I have a body, I am not my body.
These cute pockets are not worth my sanity.
These jeans do not define me.
I think I will cut you up, take your voice away, the way you took mine away for so long. I will make you into a blanket, a blanket that will provide warmth and comfort rather than hatred and self-loathing. You will provide memories, not of cold, restrictive days, but rather of the day I took my power back, the day I decided that a piece of cloth does NOT define my worth.
So goodbye, Jeans. Rest in peace.

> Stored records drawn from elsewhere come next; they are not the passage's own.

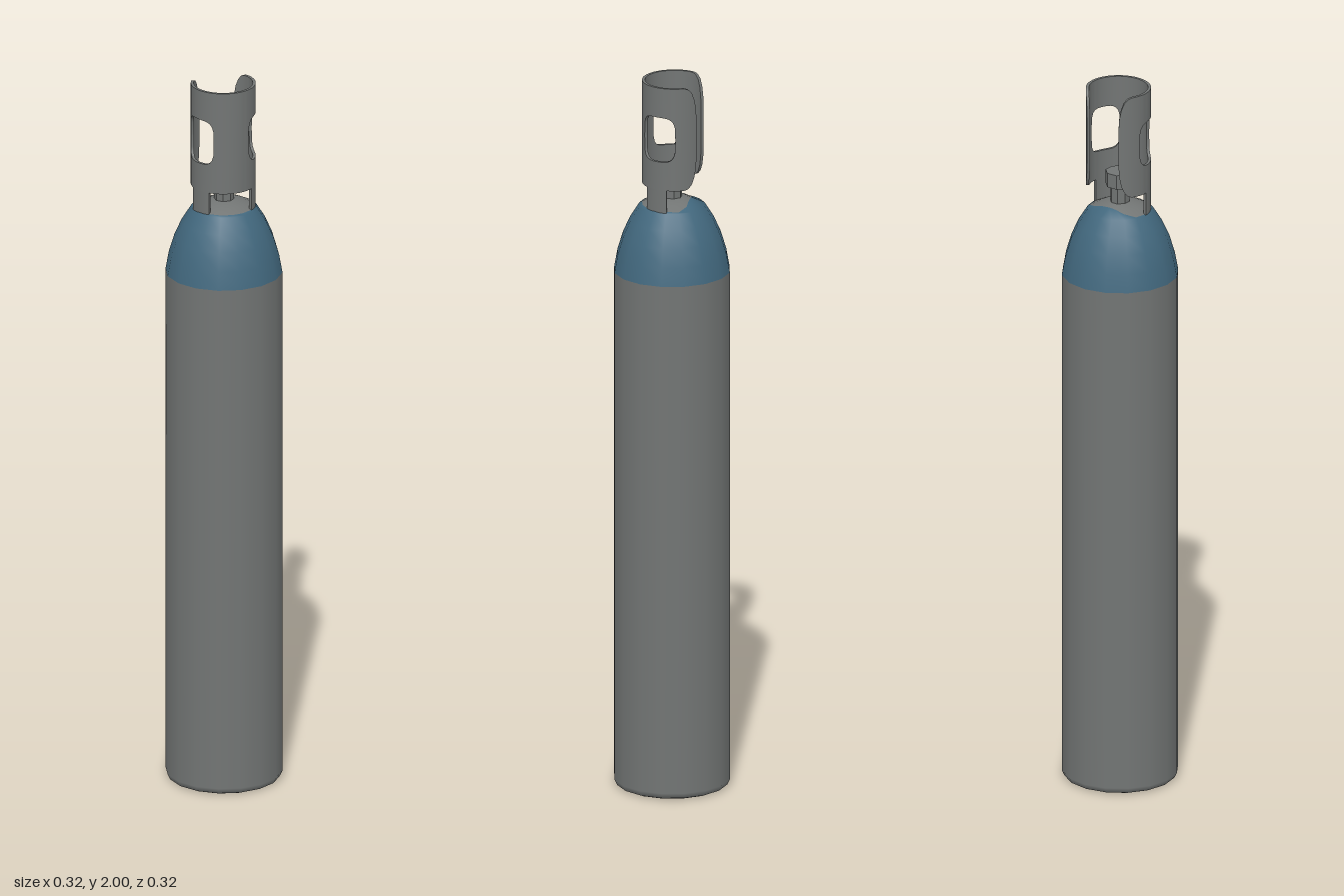
import * as THREE from 'three';
import { toCreasedNormals } from 'three/addons/utils/BufferGeometryUtils.js';

const V = (x, y) => new THREE.Vector2(x, y);
const rad = THREE.MathUtils.degToRad;

// Height of the shoulder at a given radius
const DOME = [[0, 1.67], [0.03, 1.668], [0.06, 1.66], [0.09, 1.645], [0.115, 1.605], [0.135, 1.56], [0.15, 1.51], [0.159, 1.46]];
function domeY(r) {
  for (let i = 1; i < DOME.length; i++) {
    const [r0, y0] = DOME[i - 1], [r1, y1] = DOME[i];
    if (r <= r1) return y0 + (y1 - y0) * (r - r0) / (r1 - r0);
  }
  return 1.46;
}

// Radius of the bare metal crown, cut short towards the back
const crownEdge = (c) => (c < 0 ? Math.min(0.085, 0.049 / -c) : 0.082);

// Lathe whose inner rings (r <= 0.085) follow the crown edge
function shoulder(radii) {
  const g = new THREE.LatheGeometry(radii.map((r) => V(r, domeY(r))), 16);
  const p = g.attributes.position;
  for (let i = 0; i < p.count; i++) {
    const x = p.getX(i), z = p.getZ(i), r = Math.hypot(x, z);
    if (r < 1e-6 || r > 0.0851) continue;
    const k = crownEdge(z / r) / 0.085;
    p.setXYZ(i, x * k, domeY(r * k), z * k);
  }
  return g;
}

// Curved slab between two angles (degrees from the front), with bottom and top given by rules
function curvedPanel(a0, a1, lower, upper) {
  const R = 0.088, T = 0.008, CZ = -0.007;
  const n = Math.max(4, Math.ceil((a1 - a0) / 5));
  const pos = [], idx = [];
  for (let i = 0; i <= n; i++) {
    // Denser columns near both ends keep rounded corners clean
    const t = (1 - Math.cos(Math.PI * i / n)) / 2;
    const a = a0 + (a1 - a0) * t, s = Math.sin(rad(a)), c = Math.cos(rad(a));
    const lo = lower(a), hi = upper(a);
    for (const [r, y] of [[R, lo], [R, hi], [R - T, hi], [R - T, lo]]) pos.push(r * s, y, r * c + CZ);
  }
  for (let i = 0; i < n; i++) {
    for (let j = 0; j < 4; j++) {
      const a = i * 4 + j, b = i * 4 + (j + 1) % 4, c = a + 4, d = b + 4;
      idx.push(a, c, d, a, d, b);
    }
  }
  const e = n * 4;
  idx.push(0, 1, 2, 0, 2, 3, e, e + 2, e + 1, e, e + 3, e + 2);
  const g = new THREE.BufferGeometry();
  g.setAttribute('position', new THREE.Float32BufferAttribute(pos, 3));
  g.setIndex(idx);
  return toCreasedNormals(g, rad(40));
}

export function createModel() {
  const grey = new THREE.MeshStandardMaterial({ name: 'grey metal', color: 0x727574 });
  const blue = new THREE.MeshStandardMaterial({ name: 'blue paint', color: 0x42687e });
  const model = new THREE.Group();
  model.name = 'gasCylinder';
  const add = (name, geometry, material, parent = model) => {
    const m = new THREE.Mesh(geometry, material);
    m.name = name;
    parent.add(m);
    return m;
  };

  // Tank with a small bevelled foot
  add('tankBody', new THREE.LatheGeometry(
    [V(0, 0), V(0.14, 0), V(0.152, 0.005), V(0.159, 0.02), V(0.159, 1.46)], 16), grey);

  // Painted shoulder and bare crown
  add('shoulder', shoulder([0.159, 0.15, 0.135, 0.115, 0.09, 0.085]), blue);
  add('crown', shoulder([0.085, 0.06, 0.03, 0]), grey);

  // Valve: thin neck and octagonal head
  const valve = new THREE.Group();
  valve.name = 'valve';
  model.add(valve);
  const octagon = (r, h) => toCreasedNormals(new THREE.CylinderGeometry(r, r, h, 8).rotateY(Math.PI / 8), 0.5);
  add('valveNeck', octagon(0.027, 0.08), grey, valve).position.y = 1.69;
  add('valveHead', octagon(0.04, 0.04), grey, valve).position.y = 1.735;

  // Valve guard: open-backed collar with a rounded window on each side
  const guard = new THREE.Group();
  guard.name = 'valveGuard';
  model.add(guard);
  const BOTTOM = 1.71, TOP = 2, MID = 1.853;
  const W0 = 34, W1 = 102, END = 143;
  const bottom = () => BOTTOM, top = () => TOP;
  const windowHalf = (a) => {
    const t = Math.min(1, Math.abs((a - (W0 + W1) / 2) / ((W1 - W0) / 2)));
    return 0.063 * Math.pow(1 - t ** 4, 0.25);
  };
  const endRound = (a) => {
    const t = Math.min(1, Math.max(0, (a - 112) / (END - 112)));
    return 0.35 + 0.65 * Math.sqrt(1 - t ** 3);
  };
  add('guardFront', curvedPanel(-W0, W0, bottom, top), grey, guard);
  const sidePanels = [
    ['guardUpperRail', W0, W1, (a) => MID + windowHalf(a), top],
    ['guardLowerRail', W0, W1, bottom, (a) => MID - windowHalf(a)],
    ['guardRearEdge', W1, END, (a) => MID - (MID - BOTTOM) * endRound(a), (a) => MID + (TOP - MID) * endRound(a)],
    ['guardLeg', 43, 86, () => 1.64, bottom],
  ];
  for (const [name, a0, a1, lo, hi] of sidePanels) {
    add(name + 'Left', curvedPanel(a0, a1, lo, hi), grey, guard);
    add(name + 'Right', curvedPanel(-a1, -a0, (a) => lo(-a), (a) => hi(-a)), grey, guard);
  }
  return model;
}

I just saw an advertisement that made my stomach turn: "The Miracle Noodle: imagine the world where noodles are calorie free." If you know me at all, you know that I am screaming "noooo!!!" While a large percentage of the US population may go crazy for calorie-free food, I dig in my heels and cringe. And that is why I couldn't resist selecting the Shirataki Noodle for this month's Product NO Case. Why do I hate this no-cal noodle phenomenon (see another blog post on calorie-free salad dressing)? Let me count the ways.
1. It tastes disgusting. Ok, I'll be honest, I haven't tried it. But I've talked with multiple clients who have eaten the stuff and admit, it's totally disgusting. It's made of tofu and yam flour- enough sad.
2. Eating no-calorie/low-calorie foods leaves us feeling deprived. Do you know what happens when you're deprived? You are set up to want to binge. Plus when you eat food that is unsatisfying, your brain continues to produce "I want to eat hormones" causing you to think about food more.
3. Demonizing calories is NOT helpful! Calories are the very stuff that allows our brain to function, heart to pump, legs to walk, etc. We can't feed our bodies calorie-free substitutes and expect to feel well and be healthy! Let's embrace the fact that we are humans and that means we are EATERS- consumers of calories. And when we feed our body balanced, satisfying meals we feel good and think about food less.
So the next time you feel like enjoying some noodles, check out this awesome recipe for Peanut Soba Noodles & Veggies. Even if your goal is to lose weight, no need to fill up no-cal nonsense. Promise.
Each month I try to highlight a product I think is fabulous. As I was whipping up some fajitas for dinner last night, I knew exactly what I wanted to blog about- seasoning blends. You may be wondering why I get psyched about spices, but let me explain. The key to delicious/nutritious cooking is all about developing flavor. And the “typical American diet” is over-reliant on salt and butter. Turns out that with a little olive oil and spices, you can turn some pretty blah meals into something fabulous. And the really cool thing about spice blends is that you don’t have to be an expert on how to season your food to use them. If you’re making Mexican food, select a southwest blend. If it’s an Italian night, select an Italian blend. I have 3-4 go to spice blends, plus garlic, black pepper, and crushed red pepper when I cook.
Any spice blends at your grocery store should do the trick. But if you’re interested, check out this handy website I just discovered, Savory Spice Shop. Also, I wrote this blog post on how to select, store, and use spices and seasonings that might also be helpful.
Here’s a great recipe that uses an Italian seasoning blend. I think you’ll like it!
Do you have any spices or seasonings you love? If yes, please share!
Nutrition Counseling in Cambridge